Problem to solve>
Take the material below and reproduce, word for word, only the lines from the line with "return pts +" through the line with "pad_rings = []".

Information supplied>
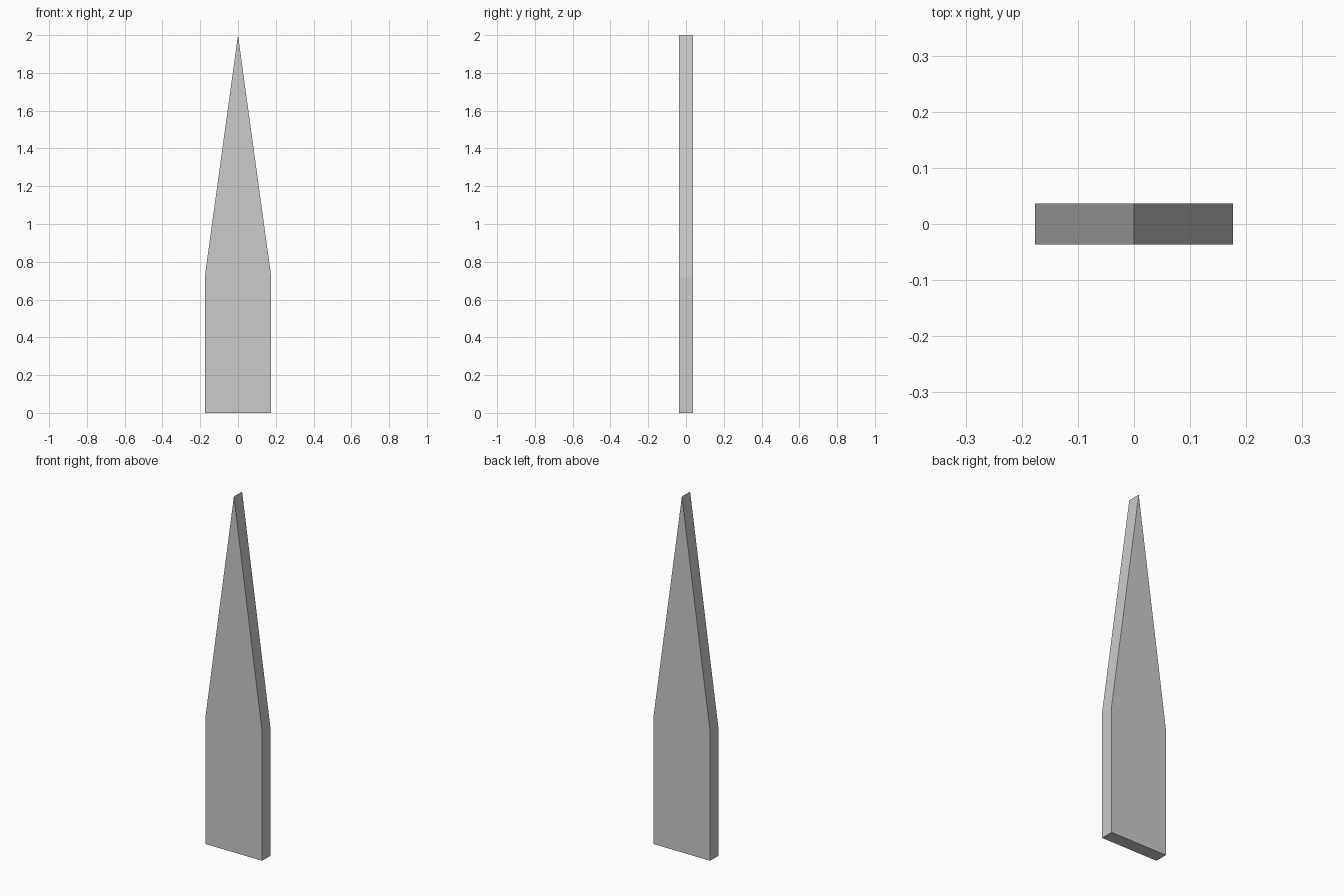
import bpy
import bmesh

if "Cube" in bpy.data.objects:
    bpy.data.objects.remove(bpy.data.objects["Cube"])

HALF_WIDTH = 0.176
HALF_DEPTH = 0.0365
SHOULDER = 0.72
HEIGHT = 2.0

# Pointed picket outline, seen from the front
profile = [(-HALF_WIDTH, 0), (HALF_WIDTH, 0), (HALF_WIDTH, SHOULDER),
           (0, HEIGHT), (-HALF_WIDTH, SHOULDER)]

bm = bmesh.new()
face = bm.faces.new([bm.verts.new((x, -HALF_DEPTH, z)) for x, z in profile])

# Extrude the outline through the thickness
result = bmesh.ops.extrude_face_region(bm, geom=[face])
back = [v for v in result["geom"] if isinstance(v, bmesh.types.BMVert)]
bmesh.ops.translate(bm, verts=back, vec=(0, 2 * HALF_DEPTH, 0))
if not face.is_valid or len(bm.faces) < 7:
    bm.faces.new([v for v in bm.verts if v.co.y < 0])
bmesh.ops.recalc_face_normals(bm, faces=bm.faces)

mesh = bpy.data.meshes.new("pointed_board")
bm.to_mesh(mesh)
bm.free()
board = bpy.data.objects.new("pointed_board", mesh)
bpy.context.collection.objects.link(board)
---
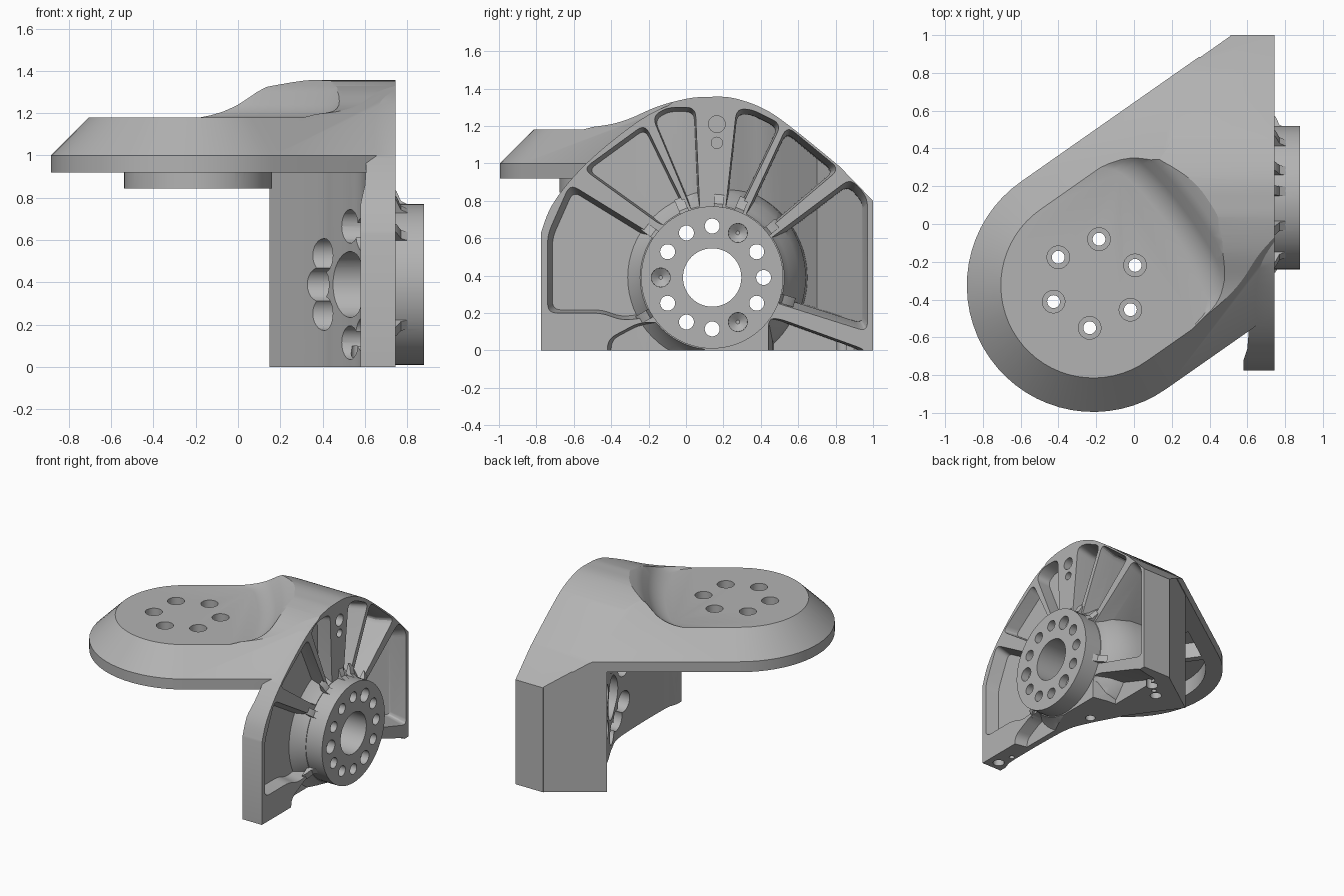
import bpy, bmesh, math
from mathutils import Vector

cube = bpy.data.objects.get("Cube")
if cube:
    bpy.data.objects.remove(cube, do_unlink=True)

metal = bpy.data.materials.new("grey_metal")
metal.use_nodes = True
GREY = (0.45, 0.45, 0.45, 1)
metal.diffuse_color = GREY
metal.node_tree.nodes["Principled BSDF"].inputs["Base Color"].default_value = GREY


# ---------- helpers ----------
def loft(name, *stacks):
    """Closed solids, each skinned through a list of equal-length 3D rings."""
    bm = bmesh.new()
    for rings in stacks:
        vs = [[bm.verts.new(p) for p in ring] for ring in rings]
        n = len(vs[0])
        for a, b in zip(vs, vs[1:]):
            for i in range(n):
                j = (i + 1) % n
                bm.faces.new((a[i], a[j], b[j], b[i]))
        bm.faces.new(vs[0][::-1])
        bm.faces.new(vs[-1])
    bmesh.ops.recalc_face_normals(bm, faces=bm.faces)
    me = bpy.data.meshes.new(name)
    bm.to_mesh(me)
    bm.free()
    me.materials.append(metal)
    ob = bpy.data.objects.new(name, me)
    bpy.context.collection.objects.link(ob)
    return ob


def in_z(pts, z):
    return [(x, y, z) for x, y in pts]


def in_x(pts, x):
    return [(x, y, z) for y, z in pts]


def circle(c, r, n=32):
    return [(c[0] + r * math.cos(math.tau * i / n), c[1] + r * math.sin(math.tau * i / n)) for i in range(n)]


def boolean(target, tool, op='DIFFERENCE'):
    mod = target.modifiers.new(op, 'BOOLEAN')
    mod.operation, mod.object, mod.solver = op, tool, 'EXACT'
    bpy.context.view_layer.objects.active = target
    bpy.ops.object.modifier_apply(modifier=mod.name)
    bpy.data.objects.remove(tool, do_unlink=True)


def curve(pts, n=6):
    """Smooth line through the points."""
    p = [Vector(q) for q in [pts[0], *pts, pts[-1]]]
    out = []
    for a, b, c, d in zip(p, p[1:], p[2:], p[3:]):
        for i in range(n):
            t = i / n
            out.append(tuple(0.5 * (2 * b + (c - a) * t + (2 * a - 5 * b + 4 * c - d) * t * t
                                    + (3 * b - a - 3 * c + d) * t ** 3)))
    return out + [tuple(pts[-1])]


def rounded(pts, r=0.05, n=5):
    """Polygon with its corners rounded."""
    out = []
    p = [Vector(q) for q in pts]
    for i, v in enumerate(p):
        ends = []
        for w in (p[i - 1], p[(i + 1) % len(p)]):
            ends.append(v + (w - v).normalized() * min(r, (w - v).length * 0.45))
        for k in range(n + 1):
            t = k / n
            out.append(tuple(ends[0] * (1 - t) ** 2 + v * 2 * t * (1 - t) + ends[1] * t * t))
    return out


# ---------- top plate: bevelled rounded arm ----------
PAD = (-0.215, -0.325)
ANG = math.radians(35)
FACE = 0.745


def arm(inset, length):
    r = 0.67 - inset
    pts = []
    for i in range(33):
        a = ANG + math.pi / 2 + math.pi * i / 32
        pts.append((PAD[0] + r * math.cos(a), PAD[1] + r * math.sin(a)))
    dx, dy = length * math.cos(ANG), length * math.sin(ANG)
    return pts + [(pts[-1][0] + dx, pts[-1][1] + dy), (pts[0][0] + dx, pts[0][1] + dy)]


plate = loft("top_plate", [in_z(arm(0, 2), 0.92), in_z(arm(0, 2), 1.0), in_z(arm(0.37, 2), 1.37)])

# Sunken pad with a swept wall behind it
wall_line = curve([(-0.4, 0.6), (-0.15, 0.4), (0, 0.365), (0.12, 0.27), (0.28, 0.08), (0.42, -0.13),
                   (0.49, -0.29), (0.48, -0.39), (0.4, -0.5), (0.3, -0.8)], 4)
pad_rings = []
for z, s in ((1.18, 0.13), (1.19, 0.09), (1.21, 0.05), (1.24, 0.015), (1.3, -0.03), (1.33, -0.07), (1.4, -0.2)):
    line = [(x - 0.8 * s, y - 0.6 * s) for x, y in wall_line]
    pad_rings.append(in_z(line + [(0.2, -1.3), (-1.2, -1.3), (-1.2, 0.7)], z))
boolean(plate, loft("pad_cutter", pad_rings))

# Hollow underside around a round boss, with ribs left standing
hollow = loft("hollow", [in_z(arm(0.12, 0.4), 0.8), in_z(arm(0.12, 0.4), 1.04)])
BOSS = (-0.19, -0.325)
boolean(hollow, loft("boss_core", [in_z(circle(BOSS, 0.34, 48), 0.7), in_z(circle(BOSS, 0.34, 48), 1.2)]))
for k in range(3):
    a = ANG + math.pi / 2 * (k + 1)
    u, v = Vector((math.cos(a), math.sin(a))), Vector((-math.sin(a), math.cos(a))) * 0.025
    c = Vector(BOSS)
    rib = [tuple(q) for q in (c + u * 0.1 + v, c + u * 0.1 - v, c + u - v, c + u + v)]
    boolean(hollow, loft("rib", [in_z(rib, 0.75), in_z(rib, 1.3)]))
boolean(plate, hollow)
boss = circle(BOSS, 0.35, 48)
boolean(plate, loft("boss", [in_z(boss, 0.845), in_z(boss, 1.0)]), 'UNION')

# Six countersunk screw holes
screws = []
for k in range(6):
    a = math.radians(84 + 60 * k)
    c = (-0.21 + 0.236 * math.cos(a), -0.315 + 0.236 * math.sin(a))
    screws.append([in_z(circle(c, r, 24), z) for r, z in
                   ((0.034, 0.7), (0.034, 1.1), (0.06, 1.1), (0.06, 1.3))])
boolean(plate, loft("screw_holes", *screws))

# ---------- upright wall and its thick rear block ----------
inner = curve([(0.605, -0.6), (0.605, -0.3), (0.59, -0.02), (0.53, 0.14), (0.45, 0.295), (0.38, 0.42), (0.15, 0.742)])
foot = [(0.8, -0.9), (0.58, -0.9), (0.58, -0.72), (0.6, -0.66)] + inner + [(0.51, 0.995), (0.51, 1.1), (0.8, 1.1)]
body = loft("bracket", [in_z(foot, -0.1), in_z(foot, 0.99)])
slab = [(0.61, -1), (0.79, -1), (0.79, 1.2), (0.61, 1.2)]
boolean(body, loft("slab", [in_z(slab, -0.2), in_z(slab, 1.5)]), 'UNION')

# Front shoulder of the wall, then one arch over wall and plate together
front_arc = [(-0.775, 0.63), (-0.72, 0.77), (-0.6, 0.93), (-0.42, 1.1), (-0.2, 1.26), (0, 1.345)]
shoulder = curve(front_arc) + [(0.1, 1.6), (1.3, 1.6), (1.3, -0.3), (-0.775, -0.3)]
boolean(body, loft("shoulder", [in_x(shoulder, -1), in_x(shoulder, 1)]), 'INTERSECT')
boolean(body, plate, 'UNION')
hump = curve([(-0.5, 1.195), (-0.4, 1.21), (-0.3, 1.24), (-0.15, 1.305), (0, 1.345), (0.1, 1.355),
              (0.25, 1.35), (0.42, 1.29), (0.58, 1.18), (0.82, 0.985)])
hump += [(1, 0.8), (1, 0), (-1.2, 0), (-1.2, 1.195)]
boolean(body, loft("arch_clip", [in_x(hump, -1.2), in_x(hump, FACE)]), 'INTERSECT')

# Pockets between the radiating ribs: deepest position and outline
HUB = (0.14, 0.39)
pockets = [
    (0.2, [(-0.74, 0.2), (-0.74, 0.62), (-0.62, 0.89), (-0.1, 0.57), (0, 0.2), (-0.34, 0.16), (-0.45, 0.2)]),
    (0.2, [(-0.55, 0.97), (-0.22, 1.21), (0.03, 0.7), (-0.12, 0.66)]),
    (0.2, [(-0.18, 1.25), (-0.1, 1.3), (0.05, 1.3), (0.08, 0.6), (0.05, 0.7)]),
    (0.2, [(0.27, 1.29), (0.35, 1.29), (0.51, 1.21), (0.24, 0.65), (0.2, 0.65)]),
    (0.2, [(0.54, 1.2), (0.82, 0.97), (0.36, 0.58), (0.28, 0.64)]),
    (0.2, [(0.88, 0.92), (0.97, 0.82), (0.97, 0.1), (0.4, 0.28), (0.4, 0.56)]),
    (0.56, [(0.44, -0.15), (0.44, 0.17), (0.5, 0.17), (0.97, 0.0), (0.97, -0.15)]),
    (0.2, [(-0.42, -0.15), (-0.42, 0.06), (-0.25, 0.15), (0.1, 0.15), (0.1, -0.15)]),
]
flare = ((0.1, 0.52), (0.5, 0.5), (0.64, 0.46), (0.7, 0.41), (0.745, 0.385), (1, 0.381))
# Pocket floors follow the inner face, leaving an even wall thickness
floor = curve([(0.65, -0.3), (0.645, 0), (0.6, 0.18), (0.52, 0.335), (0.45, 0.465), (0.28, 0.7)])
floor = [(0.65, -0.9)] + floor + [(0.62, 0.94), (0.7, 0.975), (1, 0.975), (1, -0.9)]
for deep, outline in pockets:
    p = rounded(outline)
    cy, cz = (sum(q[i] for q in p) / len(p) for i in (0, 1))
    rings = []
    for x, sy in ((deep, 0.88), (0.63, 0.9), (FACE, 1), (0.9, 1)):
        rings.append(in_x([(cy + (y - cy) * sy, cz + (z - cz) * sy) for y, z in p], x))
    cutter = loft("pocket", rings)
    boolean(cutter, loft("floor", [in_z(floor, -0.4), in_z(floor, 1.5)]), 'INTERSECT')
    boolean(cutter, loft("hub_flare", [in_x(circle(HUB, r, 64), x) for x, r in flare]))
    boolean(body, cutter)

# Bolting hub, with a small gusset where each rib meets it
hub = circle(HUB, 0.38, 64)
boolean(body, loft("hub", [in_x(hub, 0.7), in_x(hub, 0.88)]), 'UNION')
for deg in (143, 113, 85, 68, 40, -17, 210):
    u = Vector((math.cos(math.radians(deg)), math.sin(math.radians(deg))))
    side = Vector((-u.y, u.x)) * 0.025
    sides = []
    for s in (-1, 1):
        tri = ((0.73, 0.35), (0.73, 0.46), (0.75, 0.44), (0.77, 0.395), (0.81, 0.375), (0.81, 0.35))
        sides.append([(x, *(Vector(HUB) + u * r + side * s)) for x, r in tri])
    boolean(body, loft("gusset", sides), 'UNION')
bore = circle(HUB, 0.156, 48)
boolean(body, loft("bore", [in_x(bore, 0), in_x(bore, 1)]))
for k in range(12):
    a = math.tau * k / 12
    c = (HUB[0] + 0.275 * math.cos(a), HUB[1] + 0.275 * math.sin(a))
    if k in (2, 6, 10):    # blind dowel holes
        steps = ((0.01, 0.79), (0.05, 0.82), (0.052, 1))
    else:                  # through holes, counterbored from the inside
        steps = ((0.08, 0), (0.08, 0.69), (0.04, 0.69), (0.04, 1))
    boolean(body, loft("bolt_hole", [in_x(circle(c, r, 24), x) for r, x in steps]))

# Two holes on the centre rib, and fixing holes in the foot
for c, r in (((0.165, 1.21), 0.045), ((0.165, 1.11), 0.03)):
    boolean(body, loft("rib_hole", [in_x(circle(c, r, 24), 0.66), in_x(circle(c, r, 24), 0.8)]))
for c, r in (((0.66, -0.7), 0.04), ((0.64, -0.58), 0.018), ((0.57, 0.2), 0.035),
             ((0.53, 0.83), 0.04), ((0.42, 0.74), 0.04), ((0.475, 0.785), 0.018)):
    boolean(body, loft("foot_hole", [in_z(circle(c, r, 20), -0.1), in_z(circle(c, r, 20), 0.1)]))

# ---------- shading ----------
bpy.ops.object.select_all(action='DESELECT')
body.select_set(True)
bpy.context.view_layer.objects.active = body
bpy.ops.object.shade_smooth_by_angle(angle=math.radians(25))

Answer for the task>
    return pts + [(pts[-1][0] + dx, pts[-1][1] + dy), (pts[0][0] + dx, pts[0][1] + dy)]


plate = loft("top_plate", [in_z(arm(0, 2), 0.92), in_z(arm(0, 2), 1.0), in_z(arm(0.37, 2), 1.37)])

# Sunken pad with a swept wall behind it
wall_line = curve([(-0.4, 0.6), (-0.15, 0.4), (0, 0.365), (0.12, 0.27), (0.28, 0.08), (0.42, -0.13),
                   (0.49, -0.29), (0.48, -0.39), (0.4, -0.5), (0.3, -0.8)], 4)
pad_rings = []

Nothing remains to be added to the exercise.